NY 23 and the GOP: The road to "first principles" or to "internecine ruin?"
In important respects, the NY 23 congressional race is a microcosm of the Goldwater/Rockefeller battle of 1964 -- a battle for the soul of the Republican Party. For years during the 1950s and '60s, "Rockefeller Republicans" were not simply "Democrat Lite" but often to the left of Democrats, giving rise back then to the New York Conservative Party, which nominated Doug Hoffman for the NY 23 seat at stake tomorrow. And the policies those Republicans put in place, starting with taxes, were directly responsible for the relentless decline of the Empire State. As reported in a recent Empire Center study, "New York’s share of the nation’s population declined sharply in the second half of the 20th century, from 19 percent of all Americans in 1950 to less than 7 percent in 2000."
Goldwater won that intra-party battle, of course, then lost an election all but foreordained by the Kennedy assassination. And with Goldwater's victory for the soul of the Republican Party, the parties were at last distinguished by their principles, even if a remnant of Rockefeller Republicans, like the two Bushes, remained to muddy the waters.
The NY 23 situation captures this perfectly. Nominated not in a primary but by a few party officials, Dede Scozzafava's indifference to Republican Party principles was no better illustrated than by her decision, when it became clear how badly she was losing, not simply to remove herself from the race but to endorse the Democratic nominee -- in an apparent back-room deal with state and national Democrats. We'll doubtless know in time just what promises were made for that endorsement. But it reeks already of the lust for power over principle: Do whatever it takes to stay in the political game.

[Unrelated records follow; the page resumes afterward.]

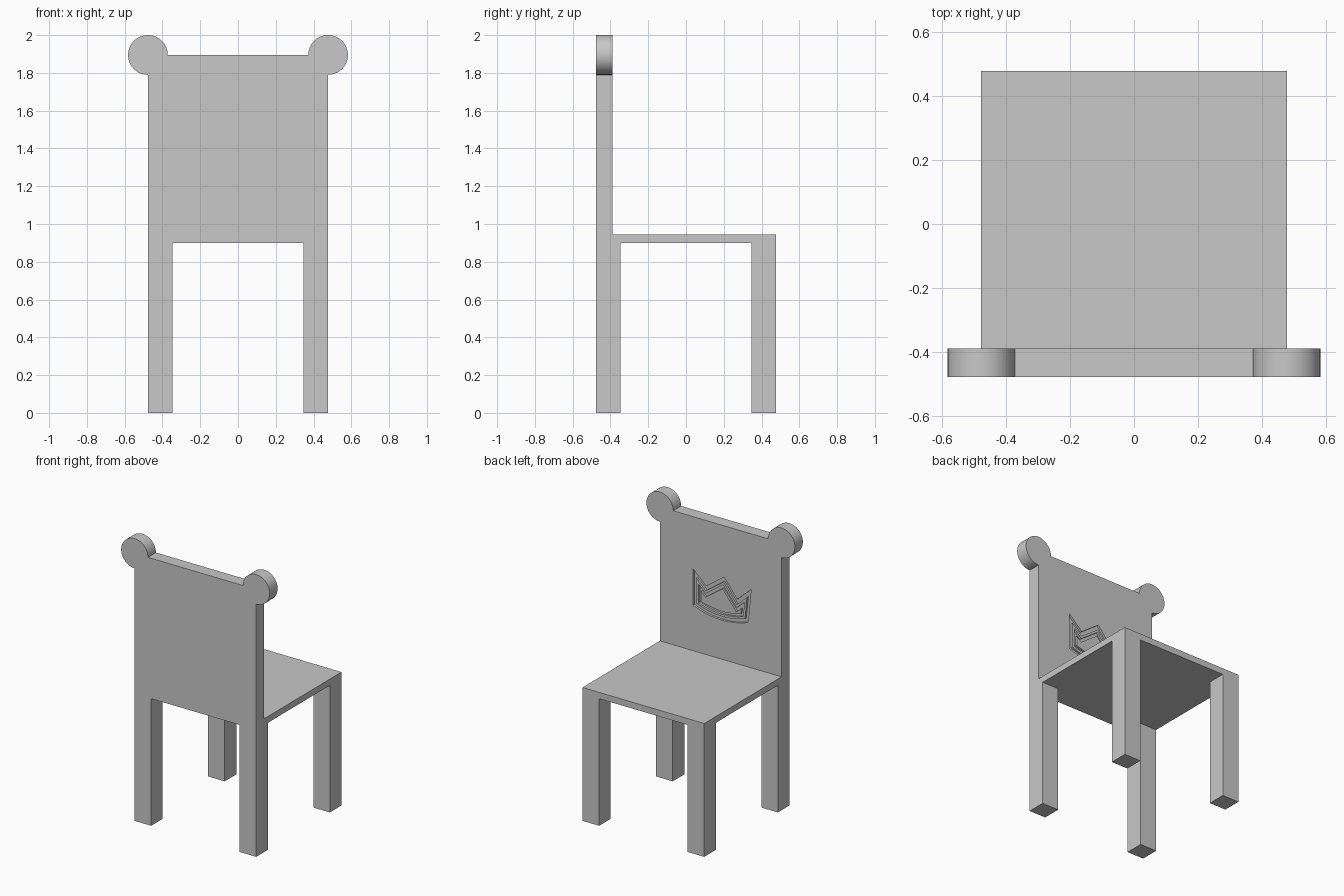
import bpy, bmesh, math
from mathutils import Vector

cube = bpy.data.objects.get("Cube")
if cube:
    bpy.data.objects.remove(cube, do_unlink=True)

grey = bpy.data.materials.new("plain grey")
grey.use_nodes = True
grey.diffuse_color = (0.58, 0.58, 0.58, 1)
grey.node_tree.nodes["Principled BSDF"].inputs["Base Color"].default_value = (0.58, 0.58, 0.58, 1)

HALF = 0.477        # half width and depth of the chair
LEG = 0.13          # leg thickness
SEAT_LOW, SEAT_TOP = 0.9, 0.945
BACK_TOP, BACK_FACE = 1.895, -0.388
EAR = 0.105
GROOVE = 0.015      # engraving depth


def finish(name, bm):
    bmesh.ops.recalc_face_normals(bm, faces=bm.faces)
    mesh = bpy.data.meshes.new(name)
    bm.to_mesh(mesh)
    bm.free()
    mesh.materials.append(grey)
    obj = bpy.data.objects.new(name, mesh)
    bpy.context.collection.objects.link(obj)
    return obj


def box(name, low, high):
    bm = bmesh.new()
    bmesh.ops.create_cube(bm, size=1)
    for v in bm.verts:
        v.co = [(a + b) / 2 + c * (b - a) for a, b, c in zip(low, high, v.co)]
    return finish(name, bm)


def loop(bm, points, y):
    return [bm.verts.new((x, y, z)) for x, z in points]


def bridge(bm, a, b):
    for i in range(len(a)):
        bm.faces.new((a[i - 1], a[i], b[i], b[i - 1]))


def loop_edges(bm, verts):
    return [bm.edges.get((verts[i - 1], verts[i])) for i in range(len(verts))]


def inset(points, d):
    """Mitred inward offset of a counter-clockwise outline."""
    result = []
    for i, p in enumerate(points):
        a = (p - points[i - 1]).normalized()
        b = (points[(i + 1) % len(points)] - p).normalized()
        na, nb = Vector((-a.y, a.x)), Vector((-b.y, b.x))
        result.append(p + (na + nb) * d / (1 + na.dot(nb)))
    return result


# Seat and legs
box("seat", (-HALF, -HALF, SEAT_LOW), (HALF, HALF, SEAT_TOP))
for side, sx in (("left", 1), ("right", -1)):
    for end, sy in (("front", -1), ("rear", 1)):
        xs = sorted((sx * HALF, sx * (HALF - LEG)))
        ys = sorted((sy * HALF, sy * (HALF - LEG)))
        box(f"{end}_{side}_leg", (xs[0], ys[0], 0), (xs[1], ys[1], SEAT_LOW))

# Backrest silhouette with a round ear on each top corner
half = [(HALF, SEAT_TOP)]
for i in range(49):
    t = math.radians(-90 + 270 * i / 48)
    half.append((HALF + EAR * math.cos(t), BACK_TOP + EAR * math.sin(t)))
outline = half + [(-x, z) for x, z in reversed(half)]

# Crown outline: curved base, then the points from left to right
base_start, base_mid, base_end = Vector((-0.215, 1.26)), Vector((0, 1.18)), Vector((0.216, 1.268))
crown = []
for i in range(13):
    t = i / 12
    crown.append(base_start * (1 - t) ** 2 + base_mid * 2 * t * (1 - t) + base_end * t * t)
crown += [Vector(p) for p in ((0.216, 1.524), (0.114, 1.43), (-0.027, 1.531),
                              (-0.13, 1.401), (-0.239, 1.501))]

# Backrest body
bm = bmesh.new()
rear = loop(bm, outline, -HALF)
rim = loop(bm, outline, BACK_FACE)
bridge(bm, rear, rim)
bm.faces.new(rear)

# Two nested crown grooves sunk into the seat side
floor = BACK_FACE - GROOVE
steps = []
for start, end in ((0, 0.026), (0.042, 0.062)):
    steps += [(start, BACK_FACE), (start, floor), (end, floor), (end, BACK_FACE)]
rings = [loop(bm, inset(crown, d), y) for d, y in steps]
for a, b in zip(rings, rings[1:]):
    bridge(bm, a, b)
bm.faces.new(rings[-1])

# Flat face around the crown
bmesh.ops.triangle_fill(bm, use_beauty=True,
                        edges=loop_edges(bm, rim) + loop_edges(bm, rings[0]))
backrest = finish("backrest", bm)

# Smooth ears, crisp edges elsewhere
bpy.ops.object.select_all(action='DESELECT')
backrest.select_set(True)
bpy.context.view_layer.objects.active = backrest
bpy.ops.object.shade_smooth_by_angle(angle=math.radians(30))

It's impossible to predict the outcome of this election, of course. Some of Scozzafava's loyalists will probably follow her, while others will be moved by a sense of betrayal to go the other way. The larger question, however, is whether we are going to have two significantly different parties in this nation -- or simply two parties vying for power, with barely a dime's worth of difference between them. The Obama administration's lust for power, making Bush look like a piker, has brought the Goldwater/Reagan revolution back to life. But the Wall Street Journal's sober editorial this morning got it exactly right: Whether this revival returns the GOP to first principles or leads to internecine ruin "will depend on how GOP leaders and conservative activists respond." Both could do worse than look to Ronald Reagan for guidance.